**WHAT IS BEING ASKED**
Line by line, print the records exactly, and keep images out of the copy.

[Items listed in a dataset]

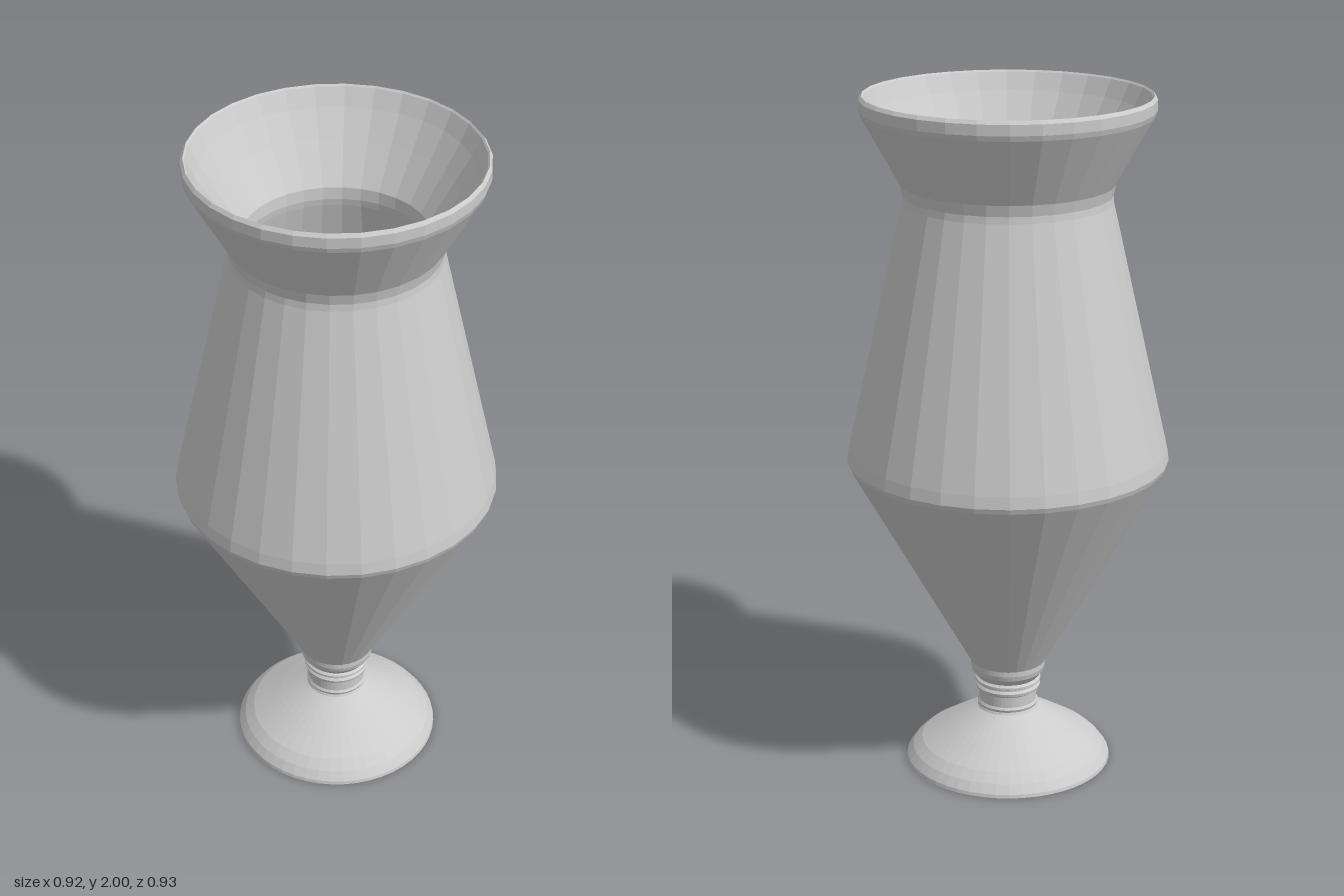
import * as THREE from 'three';

const SIDES = 30;

// Revolve a list of [radius, height] points around the y axis.
function turned(name, points, sides = SIDES) {
  const material = new THREE.MeshStandardMaterial({
    color: 0xcccccc, flatShading: true, side: THREE.DoubleSide,
  });
  const profile = points.map(([r, y]) => new THREE.Vector2(r, y));
  const mesh = new THREE.Mesh(new THREE.LatheGeometry(profile, sides), material);
  mesh.name = name;
  return mesh;
}

export function createModel() {
  const vase = new THREE.Group();
  vase.name = 'vase';

  // Domed foot with a flat underside
  vase.add(turned('foot', [
    [0, 0], [0.305, 0], [0.303, 0.01], [0.285, 0.035], [0.258, 0.06],
    [0.175, 0.112], [0.09, 0.162], [0.083, 0.175], [0, 0.175],
  ], 48));

  // Short stem with two narrow rings
  vase.add(turned('stem', [
    [0.087, 0.17], [0.09, 0.178], [0.085, 0.185], [0.085, 0.217], [0.094, 0.223],
    [0.096, 0.232], [0.09, 0.239], [0.09, 0.243], [0.097, 0.247],
    [0.097, 0.253], [0.09, 0.259], [0.106, 0.28], [0.11, 0.295], [0.11, 0.315],
  ], 48));

  // Hollow body: outer wall up to the rim, then the inner wall down to the floor
  vase.add(turned('body', [
    [0.11, 0.31], [0.46, 0.935], [0.465, 0.95], [0.46, 0.985],
    [0.297, 1.7], [0.295, 1.72], [0.302, 1.752],
    [0.408, 1.945], [0.413, 1.96], [0.413, 1.99], [0.405, 2],
    [0.4, 1.995], [0.375, 1.945], [0.33, 1.87],
    [0.258, 1.755], [0.255, 1.72], [0.258, 1.7],
    [0.422, 0.97], [0.42, 0.95], [0.07, 0.325], [0, 0.325],
  ]));

  return vase;
}
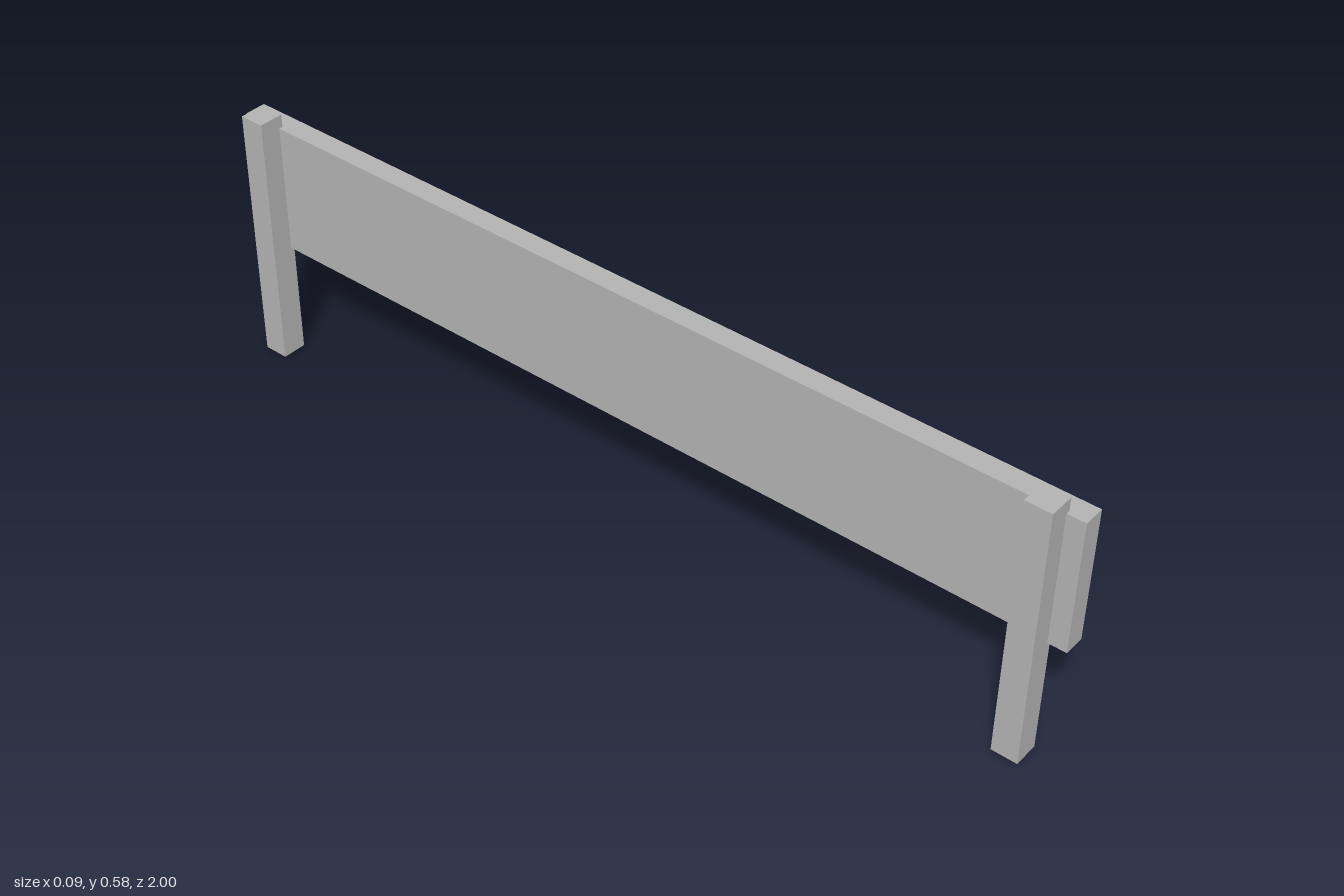
import * as THREE from 'three';

export function createModel() {
  const model = new THREE.Group();
  model.name = 'barrier';
  const grey = new THREE.MeshStandardMaterial({ color: 0xb2b2b2 });
  grey.name = 'plain grey';

  // Box given by its min and max corners
  function box(name, [x0, y0, z0], [x1, y1, z1]) {
    const mesh = new THREE.Mesh(new THREE.BoxGeometry(x1 - x0, y1 - y0, z1 - z0), grey);
    mesh.position.set((x0 + x1) / 2, (y0 + y1) / 2, (z0 + z1) / 2);
    mesh.name = name;
    model.add(mesh);
    return mesh;
  }

  // Long board, let slightly into the posts
  box('board', [0, 0.26, -1], [0.047, 0.552, 1]);

  // Square posts near both ends
  for (const [name, z] of [['frontPost', 0.933], ['backPost', -0.933]]) {
    box(name, [-0.047, 0, z - 0.028], [0.009, 0.581, z + 0.028]);
  }
  return model;
}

**YOUR RESPONSE**
import * as THREE from 'three';

const SIDES = 30;

// Revolve a list of [radius, height] points around the y axis.
function turned(name, points, sides = SIDES) {
  const material = new THREE.MeshStandardMaterial({
    color: 0xcccccc, flatShading: true, side: THREE.DoubleSide,
  });
  const profile = points.map(([r, y]) => new THREE.Vector2(r, y));
  const mesh = new THREE.Mesh(new THREE.LatheGeometry(profile, sides), material);
  mesh.name = name;
  return mesh;
}

export function createModel() {
  const vase = new THREE.Group();
  vase.name = 'vase';

  // Domed foot with a flat underside
  vase.add(turned('foot', [
    [0, 0], [0.305, 0], [0.303, 0.01], [0.285, 0.035], [0.258, 0.06],
    [0.175, 0.112], [0.09, 0.162], [0.083, 0.175], [0, 0.175],
  ], 48));

  // Short stem with two narrow rings
  vase.add(turned('stem', [
    [0.087, 0.17], [0.09, 0.178], [0.085, 0.185], [0.085, 0.217], [0.094, 0.223],
    [0.096, 0.232], [0.09, 0.239], [0.09, 0.243], [0.097, 0.247],
    [0.097, 0.253], [0.09, 0.259], [0.106, 0.28], [0.11, 0.295], [0.11, 0.315],
  ], 48));

  // Hollow body: outer wall up to the rim, then the inner wall down to the floor
  vase.add(turned('body', [
    [0.11, 0.31], [0.46, 0.935], [0.465, 0.95], [0.46, 0.985],
    [0.297, 1.7], [0.295, 1.72], [0.302, 1.752],
    [0.408, 1.945], [0.413, 1.96], [0.413, 1.99], [0.405, 2],
    [0.4, 1.995], [0.375, 1.945], [0.33, 1.87],
    [0.258, 1.755], [0.255, 1.72], [0.258, 1.7],
    [0.422, 0.97], [0.42, 0.95], [0.07, 0.325], [0, 0.325],
  ]));

  return vase;
}
import * as THREE from 'three';

export function createModel() {
  const model = new THREE.Group();
  model.name = 'barrier';
  const grey = new THREE.MeshStandardMaterial({ color: 0xb2b2b2 });
  grey.name = 'plain grey';

  // Box given by its min and max corners
  function box(name, [x0, y0, z0], [x1, y1, z1]) {
    const mesh = new THREE.Mesh(new THREE.BoxGeometry(x1 - x0, y1 - y0, z1 - z0), grey);
    mesh.position.set((x0 + x1) / 2, (y0 + y1) / 2, (z0 + z1) / 2);
    mesh.name = name;
    model.add(mesh);
    return mesh;
  }

  // Long board, let slightly into the posts
  box('board', [0, 0.26, -1], [0.047, 0.552, 1]);

  // Square posts near both ends
  for (const [name, z] of [['frontPost', 0.933], ['backPost', -0.933]]) {
    box(name, [-0.047, 0, z - 0.028], [0.009, 0.581, z + 0.028]);
  }
  return model;
}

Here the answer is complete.